• Work to complete:
Set down the lines that begin at the top of the records and end with the line containing "(.845, .485), (.97, .485), (.86, 0)]", and drop every picture.

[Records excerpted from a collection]
::::
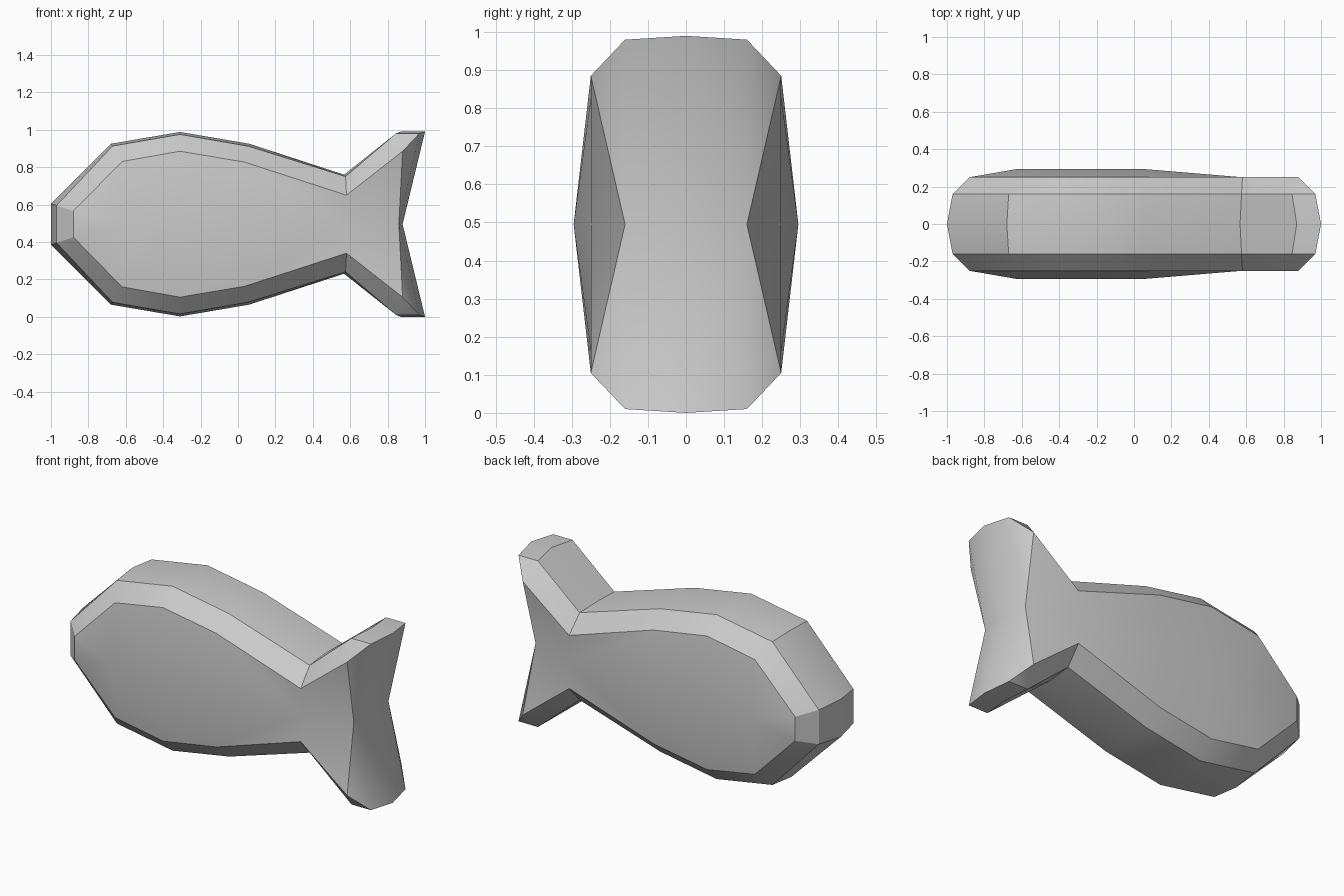
import bpy, bmesh

if "Cube" in bpy.data.objects:
    bpy.data.objects.remove(bpy.data.objects["Cube"])

# Quarter of the fish as four profile layers: (x, height above middle), moving outwards in y
centre = [(-1, 0), (-1, .11), (-.68, .43), (-.31, .493), (.06, .43), (.567, .265),
          (.87, .495), (1, .495), (.88, 0)]
shoulder = [(-.97, 0), (-.97, .10), (-.67, .418), (-.31, .48), (.055, .417), (.575, .255),
            (.845, .485), (.97, .485), (.86, 0)]
side = [(-.88, 0), (-.88, .07), (-.62, .335), (-.31, .39), (.035, .332), (.58, .155),
        (.88, .39), (.88, .39), (.86, 0)]
ridge_y = [.25, .25, .295, .295, .295, .25, .16, .16, .16]
ridge_x = [-.88, -.88, -.62, -.31, .04, .58, .86, .86, .86]

layers = [
    [(x, 0, h) for x, h in centre],
    [(x, .16, h) for x, h in shoulder],
    [(x, .25 if i < 8 else .16, h) for i, (x, h) in enumerate(side)],
    [(x, y, 0) for x, y in zip(ridge_x, ridge_y)],
]

# Bridge neighbouring layers, sharing coincident points
bm = bmesh.new()
shared = {}


def vert(p):
    if p not in shared:
        shared[p] = bm.verts.new(p)
    return shared[p]


for a, b in zip(layers, layers[1:]):
    for i in range(len(a) - 1):
        corners = list(dict.fromkeys([a[i], a[i + 1], b[i + 1], b[i]]))
        if len(corners) > 2:
            bm.faces.new([vert(p) for p in corners])

mesh = bpy.data.meshes.new("fish_body")
bm.to_mesh(mesh)
bm.free()
fish = bpy.data.objects.new("fish_body", mesh)
bpy.context.collection.objects.link(fish)
fish.location.z = .495
bpy.context.view_layer.objects.active = fish
fish.select_set(True)

# Mirror to both sides and to the underside
mirror = fish.modifiers.new("mirror", 'MIRROR')
mirror.use_axis = (False, True, True)
bpy.ops.object.modifier_apply(modifier="mirror")

# Consistent outward normals and soft shading on shallow bends
bm = bmesh.new()
bm.from_mesh(fish.data)
bmesh.ops.remove_doubles(bm, verts=bm.verts, dist=.0005)
bmesh.ops.recalc_face_normals(bm, faces=bm.faces)
bm.to_mesh(fish.data)
bm.free()
bpy.ops.object.shade_smooth_by_angle(angle=.524)
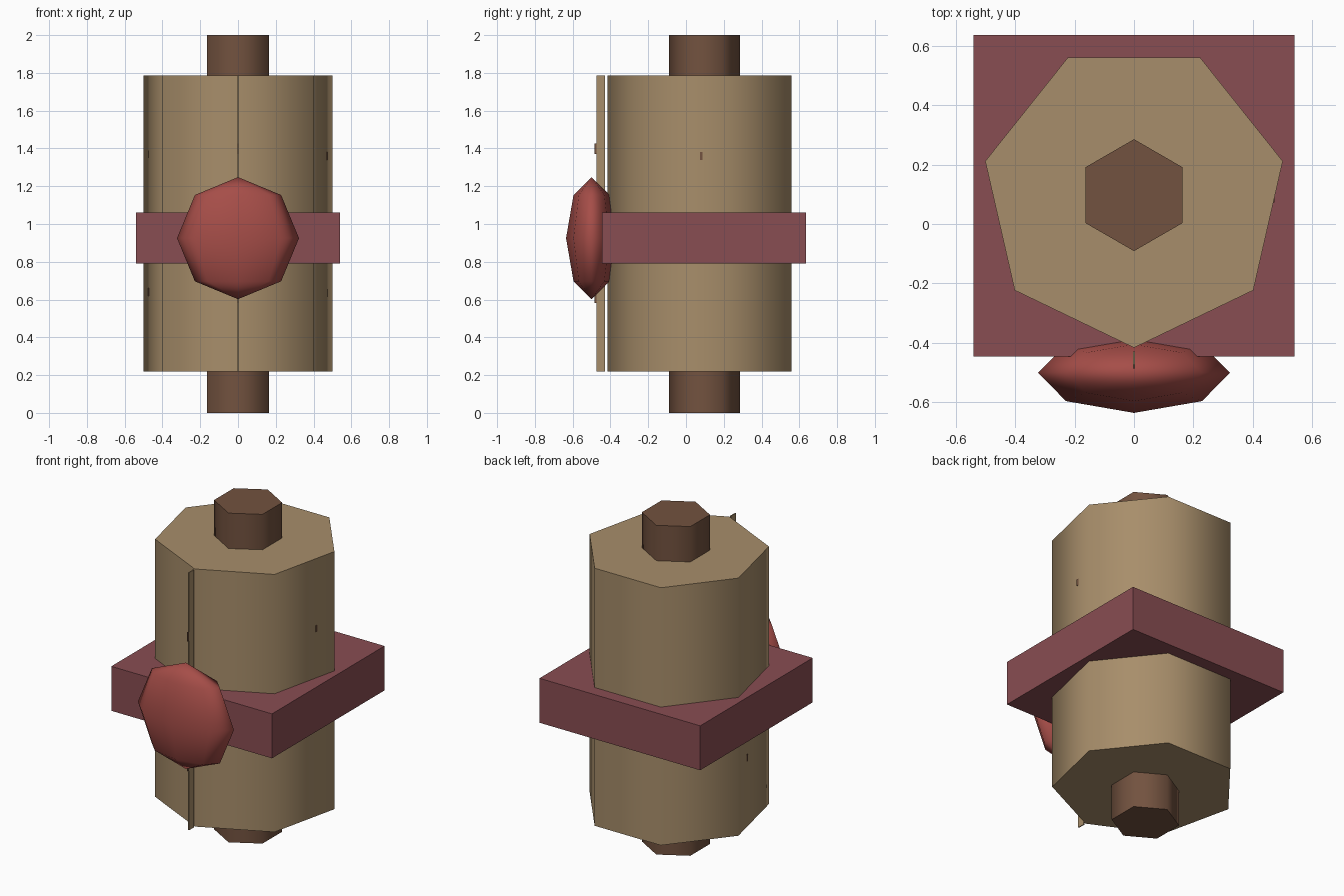
import bpy
import math

if "Cube" in bpy.data.objects:
    bpy.data.objects.remove(bpy.data.objects["Cube"])

CY = 0.097      # scroll axis, set back from the seal


def material(name, rgb):
    m = bpy.data.materials.new(name)
    m.diffuse_color = (*rgb, 1)
    m.use_nodes = True
    m.node_tree.nodes["Principled BSDF"].inputs["Base Color"].default_value = m.diffuse_color
    return m


paper = material("parchment", (0.39, 0.27, 0.145))
wood = material("wood", (0.17, 0.085, 0.05))
cloth = material("ribbon_red", (0.25, 0.075, 0.085))
wax = material("wax_red", (0.38, 0.075, 0.065))


def finish(name, mat, angle=None):
    ob = bpy.context.object
    ob.name = name
    ob.data.materials.append(mat)
    if angle:
        bpy.ops.object.shade_smooth_by_angle(angle=math.radians(angle))
    return ob


def prism(name, sides, radius, z0, z1, mat, turn=0):
    bpy.ops.mesh.primitive_cylinder_add(
        vertices=sides, radius=radius, depth=z1 - z0,
        location=(0, CY, (z0 + z1) / 2), rotation=(0, 0, turn))
    return finish(name, mat, 65)


def box(name, lo, hi, mat):
    bpy.ops.mesh.primitive_cube_add(
        size=1, location=[(a + b) / 2 for a, b in zip(lo, hi)])
    bpy.context.object.scale = [b - a for a, b in zip(lo, hi)]
    return finish(name, mat)


# Rolled paper with a corner to the front, on a six-sided rod
prism("scroll_roll", 7, 0.513, 0.22, 1.785, paper, math.pi)
prism("scroll_rod", 6, 0.188, 0, 2, wood)

# Thin free edge of the paper
box("paper_edge", (-0.003, -0.474, 0.22), (0.003, -0.429, 1.785), paper)

# Ribbon band around the middle
box("ribbon", (-0.54, -0.445, 0.79), (0.54, 0.635, 1.06), cloth)

# Flattened wax seal
bpy.ops.mesh.primitive_uv_sphere_add(
    segments=8, ring_count=4, radius=1, location=(0, -0.5, 0.925))
bpy.context.object.scale = (0.323, 0.135, 0.323)
finish("wax_seal", wax, 180)

# Tiny worn nicks on the paper edge and the sides
for i, (x, y, z, h) in enumerate([(0, -0.478, 1.398, 0.055),
                                  (0, -0.478, 0.61, 0.055),
                                  (0.47, 0.08, 1.36, 0.04),
                                  (-0.473, 0.09, 0.64, 0.04)]):
    box(f"paper_nick_{i + 1}", (x - 0.003, y - 0.007, z - h / 2),
        (x + 0.003, y + 0.007, z + h / 2), wood)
::::
• Solved problem:
import bpy, bmesh

if "Cube" in bpy.data.objects:
    bpy.data.objects.remove(bpy.data.objects["Cube"])

# Quarter of the fish as four profile layers: (x, height above middle), moving outwards in y
centre = [(-1, 0), (-1, .11), (-.68, .43), (-.31, .493), (.06, .43), (.567, .265),
          (.87, .495), (1, .495), (.88, 0)]
shoulder = [(-.97, 0), (-.97, .10), (-.67, .418), (-.31, .48), (.055, .417), (.575, .255),
            (.845, .485), (.97, .485), (.86, 0)]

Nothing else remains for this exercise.